- [Exercise prompt]
Below are lines of data; restate word for word those running from the line containing "import bpy, bmesh, math" to the line containing "if len(loops) >", inclusive, and no others.
━━━ Task data ━━━
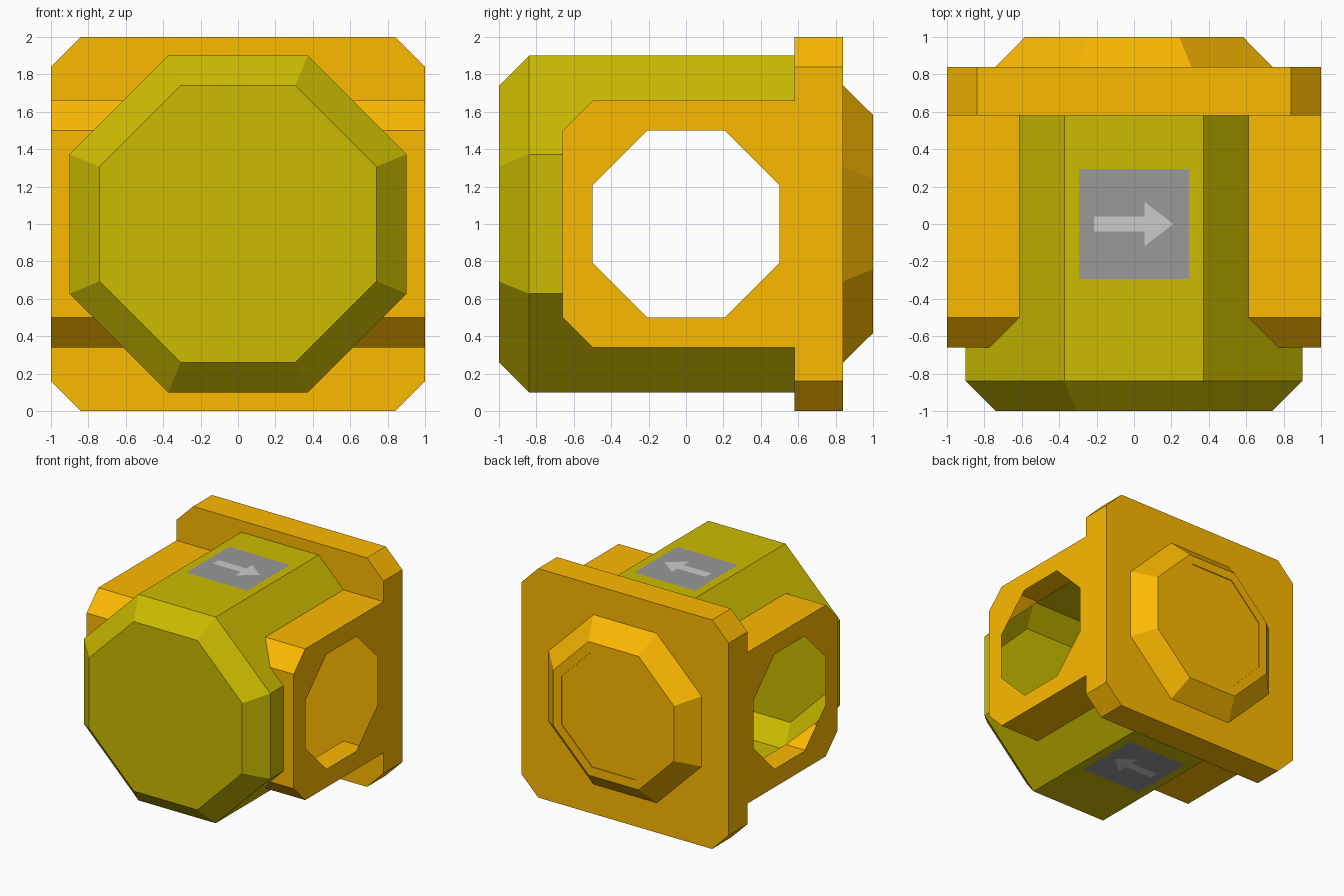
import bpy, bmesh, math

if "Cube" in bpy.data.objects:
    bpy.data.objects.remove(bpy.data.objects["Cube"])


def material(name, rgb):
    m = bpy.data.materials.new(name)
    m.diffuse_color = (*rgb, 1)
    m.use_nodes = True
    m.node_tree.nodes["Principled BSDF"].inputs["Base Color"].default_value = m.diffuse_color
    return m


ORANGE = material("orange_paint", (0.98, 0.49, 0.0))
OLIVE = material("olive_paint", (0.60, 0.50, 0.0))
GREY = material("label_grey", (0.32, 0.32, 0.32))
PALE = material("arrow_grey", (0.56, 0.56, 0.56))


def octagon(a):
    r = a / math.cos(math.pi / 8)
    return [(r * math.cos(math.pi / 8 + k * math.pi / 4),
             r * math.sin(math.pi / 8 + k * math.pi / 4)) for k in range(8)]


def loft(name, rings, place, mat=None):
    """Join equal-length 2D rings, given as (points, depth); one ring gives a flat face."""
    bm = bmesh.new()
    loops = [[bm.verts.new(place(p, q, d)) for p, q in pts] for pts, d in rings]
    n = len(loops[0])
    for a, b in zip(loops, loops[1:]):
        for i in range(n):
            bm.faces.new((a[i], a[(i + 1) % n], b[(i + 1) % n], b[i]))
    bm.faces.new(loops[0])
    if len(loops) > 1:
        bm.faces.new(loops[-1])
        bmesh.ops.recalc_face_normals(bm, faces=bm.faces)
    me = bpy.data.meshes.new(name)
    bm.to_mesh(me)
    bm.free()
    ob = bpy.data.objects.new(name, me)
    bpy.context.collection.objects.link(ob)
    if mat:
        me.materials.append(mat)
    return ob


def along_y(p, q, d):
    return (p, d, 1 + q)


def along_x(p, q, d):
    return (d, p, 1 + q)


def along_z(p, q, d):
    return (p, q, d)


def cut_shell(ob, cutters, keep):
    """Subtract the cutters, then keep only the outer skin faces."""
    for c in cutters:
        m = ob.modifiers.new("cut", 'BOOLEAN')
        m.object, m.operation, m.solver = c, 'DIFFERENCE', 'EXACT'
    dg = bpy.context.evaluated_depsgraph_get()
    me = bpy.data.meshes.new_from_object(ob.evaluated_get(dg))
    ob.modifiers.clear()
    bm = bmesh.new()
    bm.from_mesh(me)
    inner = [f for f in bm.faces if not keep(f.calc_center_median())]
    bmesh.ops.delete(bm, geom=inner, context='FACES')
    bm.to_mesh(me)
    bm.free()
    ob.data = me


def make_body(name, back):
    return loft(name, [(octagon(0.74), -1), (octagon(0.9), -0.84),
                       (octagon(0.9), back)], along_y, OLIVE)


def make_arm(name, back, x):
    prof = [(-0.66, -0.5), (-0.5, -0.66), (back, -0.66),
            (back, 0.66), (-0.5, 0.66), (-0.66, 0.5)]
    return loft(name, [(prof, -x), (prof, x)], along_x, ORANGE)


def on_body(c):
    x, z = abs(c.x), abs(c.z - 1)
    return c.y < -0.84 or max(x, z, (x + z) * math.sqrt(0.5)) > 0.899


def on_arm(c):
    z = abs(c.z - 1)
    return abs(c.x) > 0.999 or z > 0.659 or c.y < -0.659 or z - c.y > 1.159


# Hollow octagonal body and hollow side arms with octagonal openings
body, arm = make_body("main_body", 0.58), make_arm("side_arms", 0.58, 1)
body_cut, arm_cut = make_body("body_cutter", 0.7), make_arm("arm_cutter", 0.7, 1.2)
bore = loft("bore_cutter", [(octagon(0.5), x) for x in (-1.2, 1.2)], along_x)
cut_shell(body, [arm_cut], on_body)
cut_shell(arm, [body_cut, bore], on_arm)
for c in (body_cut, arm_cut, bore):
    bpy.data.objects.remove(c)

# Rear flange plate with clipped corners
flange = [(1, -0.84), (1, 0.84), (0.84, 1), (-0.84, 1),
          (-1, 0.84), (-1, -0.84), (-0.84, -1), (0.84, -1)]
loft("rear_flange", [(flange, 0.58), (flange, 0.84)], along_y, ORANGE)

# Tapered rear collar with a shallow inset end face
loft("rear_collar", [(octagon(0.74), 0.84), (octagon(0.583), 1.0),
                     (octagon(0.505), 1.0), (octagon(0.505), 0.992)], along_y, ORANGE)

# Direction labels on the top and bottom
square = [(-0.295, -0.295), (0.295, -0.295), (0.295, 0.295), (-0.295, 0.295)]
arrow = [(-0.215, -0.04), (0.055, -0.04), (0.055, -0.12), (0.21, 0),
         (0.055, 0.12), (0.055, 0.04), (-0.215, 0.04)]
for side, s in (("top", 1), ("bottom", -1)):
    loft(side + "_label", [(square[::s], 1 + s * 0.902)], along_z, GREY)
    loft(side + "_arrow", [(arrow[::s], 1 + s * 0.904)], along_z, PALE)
━━━
━━━ Task data ━━━
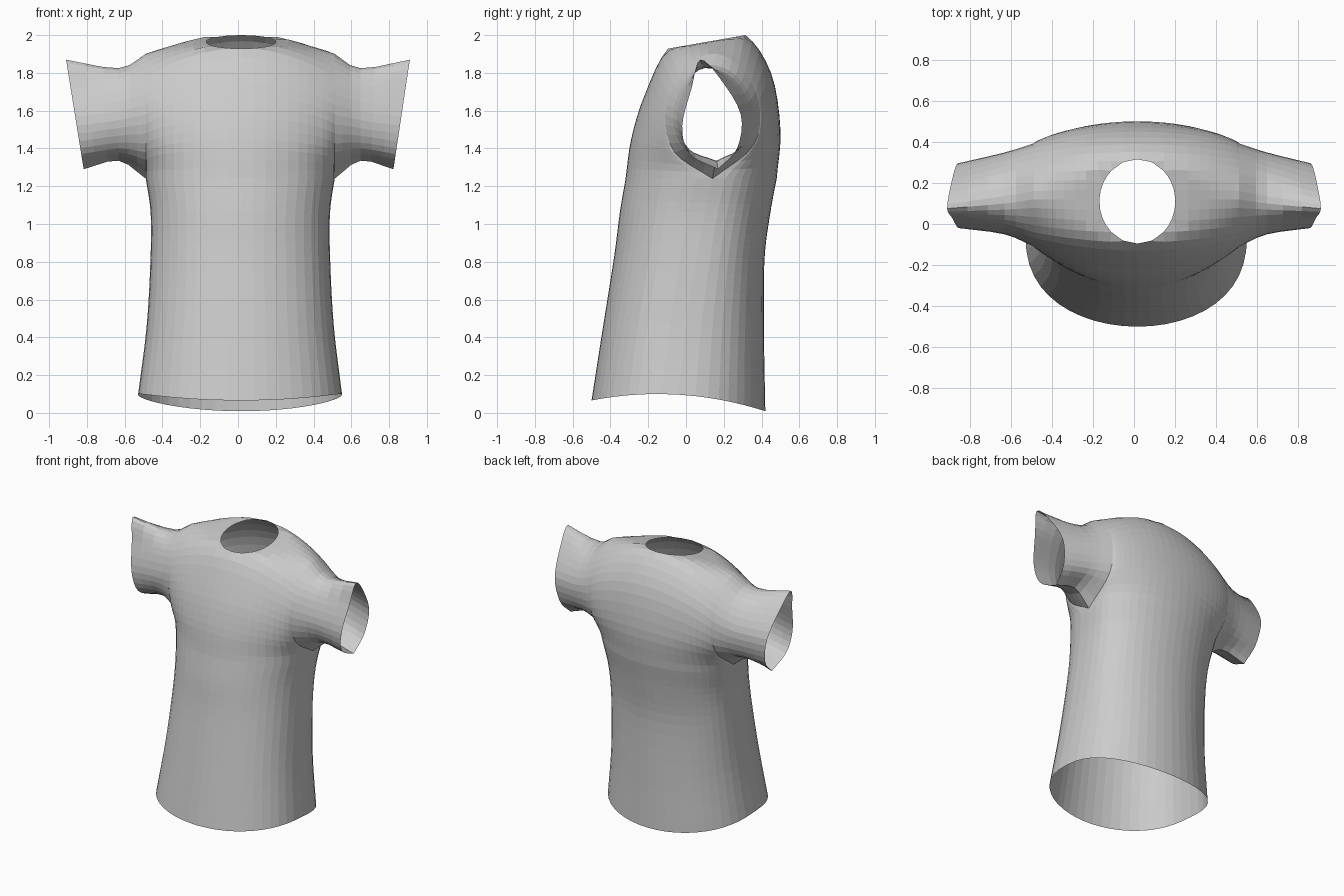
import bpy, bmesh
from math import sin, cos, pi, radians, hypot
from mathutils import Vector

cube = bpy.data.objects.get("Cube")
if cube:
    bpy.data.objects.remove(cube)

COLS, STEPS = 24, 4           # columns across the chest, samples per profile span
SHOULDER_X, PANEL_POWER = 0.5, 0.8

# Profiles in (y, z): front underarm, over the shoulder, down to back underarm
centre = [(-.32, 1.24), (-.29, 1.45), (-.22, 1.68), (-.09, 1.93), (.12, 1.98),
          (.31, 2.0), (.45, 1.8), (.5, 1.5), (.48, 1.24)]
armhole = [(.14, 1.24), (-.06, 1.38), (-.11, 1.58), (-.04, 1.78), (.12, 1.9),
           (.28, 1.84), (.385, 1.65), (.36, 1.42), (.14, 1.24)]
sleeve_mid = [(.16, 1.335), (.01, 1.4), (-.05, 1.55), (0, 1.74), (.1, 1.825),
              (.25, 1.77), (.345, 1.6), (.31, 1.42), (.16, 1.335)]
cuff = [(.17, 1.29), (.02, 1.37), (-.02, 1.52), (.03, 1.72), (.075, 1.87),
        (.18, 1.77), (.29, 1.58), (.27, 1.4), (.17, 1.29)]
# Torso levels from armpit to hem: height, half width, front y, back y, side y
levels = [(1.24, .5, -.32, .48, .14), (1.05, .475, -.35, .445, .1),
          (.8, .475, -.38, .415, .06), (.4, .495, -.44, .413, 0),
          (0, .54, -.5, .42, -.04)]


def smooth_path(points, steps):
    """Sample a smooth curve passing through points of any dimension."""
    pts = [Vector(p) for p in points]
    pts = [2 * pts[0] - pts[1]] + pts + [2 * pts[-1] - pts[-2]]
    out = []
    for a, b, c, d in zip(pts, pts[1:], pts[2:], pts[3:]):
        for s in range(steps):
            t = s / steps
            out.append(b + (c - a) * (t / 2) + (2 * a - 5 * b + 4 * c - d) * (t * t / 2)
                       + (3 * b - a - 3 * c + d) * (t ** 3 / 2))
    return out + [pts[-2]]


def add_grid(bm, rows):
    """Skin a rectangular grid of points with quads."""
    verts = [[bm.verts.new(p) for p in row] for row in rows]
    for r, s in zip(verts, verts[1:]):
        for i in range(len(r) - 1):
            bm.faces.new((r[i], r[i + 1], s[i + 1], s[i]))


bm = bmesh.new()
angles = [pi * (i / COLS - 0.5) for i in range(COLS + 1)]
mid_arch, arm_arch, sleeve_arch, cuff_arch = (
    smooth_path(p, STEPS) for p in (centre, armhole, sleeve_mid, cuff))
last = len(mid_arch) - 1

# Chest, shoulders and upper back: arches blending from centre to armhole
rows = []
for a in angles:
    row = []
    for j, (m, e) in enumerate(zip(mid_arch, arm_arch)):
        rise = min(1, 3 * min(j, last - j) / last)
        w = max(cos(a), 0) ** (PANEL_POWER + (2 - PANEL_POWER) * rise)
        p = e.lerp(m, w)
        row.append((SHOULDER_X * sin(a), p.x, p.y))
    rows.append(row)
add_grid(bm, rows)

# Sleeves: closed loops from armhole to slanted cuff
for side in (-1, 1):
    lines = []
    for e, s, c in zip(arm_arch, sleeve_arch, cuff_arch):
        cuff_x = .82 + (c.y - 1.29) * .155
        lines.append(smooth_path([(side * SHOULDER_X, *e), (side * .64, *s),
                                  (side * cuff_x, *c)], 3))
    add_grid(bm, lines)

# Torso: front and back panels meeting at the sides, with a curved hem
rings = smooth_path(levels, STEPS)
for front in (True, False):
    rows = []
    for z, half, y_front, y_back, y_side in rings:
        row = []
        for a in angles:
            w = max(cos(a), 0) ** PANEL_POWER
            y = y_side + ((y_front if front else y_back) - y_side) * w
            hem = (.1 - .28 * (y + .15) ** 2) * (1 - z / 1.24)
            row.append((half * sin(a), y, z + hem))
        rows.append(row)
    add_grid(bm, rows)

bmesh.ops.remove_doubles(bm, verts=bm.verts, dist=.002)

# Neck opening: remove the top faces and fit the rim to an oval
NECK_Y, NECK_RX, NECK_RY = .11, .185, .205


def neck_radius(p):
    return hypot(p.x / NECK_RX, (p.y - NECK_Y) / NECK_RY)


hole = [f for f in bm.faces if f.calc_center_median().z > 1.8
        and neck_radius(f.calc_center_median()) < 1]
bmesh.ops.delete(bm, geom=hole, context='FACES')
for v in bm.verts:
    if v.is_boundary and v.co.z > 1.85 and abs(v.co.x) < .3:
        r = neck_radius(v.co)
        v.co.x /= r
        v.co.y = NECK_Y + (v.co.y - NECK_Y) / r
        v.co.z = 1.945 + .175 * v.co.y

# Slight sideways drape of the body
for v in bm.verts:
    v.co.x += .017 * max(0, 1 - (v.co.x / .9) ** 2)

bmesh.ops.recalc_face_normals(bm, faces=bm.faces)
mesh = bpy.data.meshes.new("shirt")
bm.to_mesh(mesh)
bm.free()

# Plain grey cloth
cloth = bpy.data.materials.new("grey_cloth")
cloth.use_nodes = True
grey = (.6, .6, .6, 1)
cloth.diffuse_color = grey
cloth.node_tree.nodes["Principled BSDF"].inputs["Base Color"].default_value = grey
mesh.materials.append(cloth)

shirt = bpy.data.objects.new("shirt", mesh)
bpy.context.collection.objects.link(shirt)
━━━
- [Written solution]
import bpy, bmesh, math

if "Cube" in bpy.data.objects:
    bpy.data.objects.remove(bpy.data.objects["Cube"])


def material(name, rgb):
    m = bpy.data.materials.new(name)
    m.diffuse_color = (*rgb, 1)
    m.use_nodes = True
    m.node_tree.nodes["Principled BSDF"].inputs["Base Color"].default_value = m.diffuse_color
    return m


ORANGE = material("orange_paint", (0.98, 0.49, 0.0))
OLIVE = material("olive_paint", (0.60, 0.50, 0.0))
GREY = material("label_grey", (0.32, 0.32, 0.32))
PALE = material("arrow_grey", (0.56, 0.56, 0.56))


def octagon(a):
    r = a / math.cos(math.pi / 8)
    return [(r * math.cos(math.pi / 8 + k * math.pi / 4),
             r * math.sin(math.pi / 8 + k * math.pi / 4)) for k in range(8)]


def loft(name, rings, place, mat=None):
    """Join equal-length 2D rings, given as (points, depth); one ring gives a flat face."""
    bm = bmesh.new()
    loops = [[bm.verts.new(place(p, q, d)) for p, q in pts] for pts, d in rings]
    n = len(loops[0])
    for a, b in zip(loops, loops[1:]):
        for i in range(n):
            bm.faces.new((a[i], a[(i + 1) % n], b[(i + 1) % n], b[i]))
    bm.faces.new(loops[0])
    if len(loops) > 1:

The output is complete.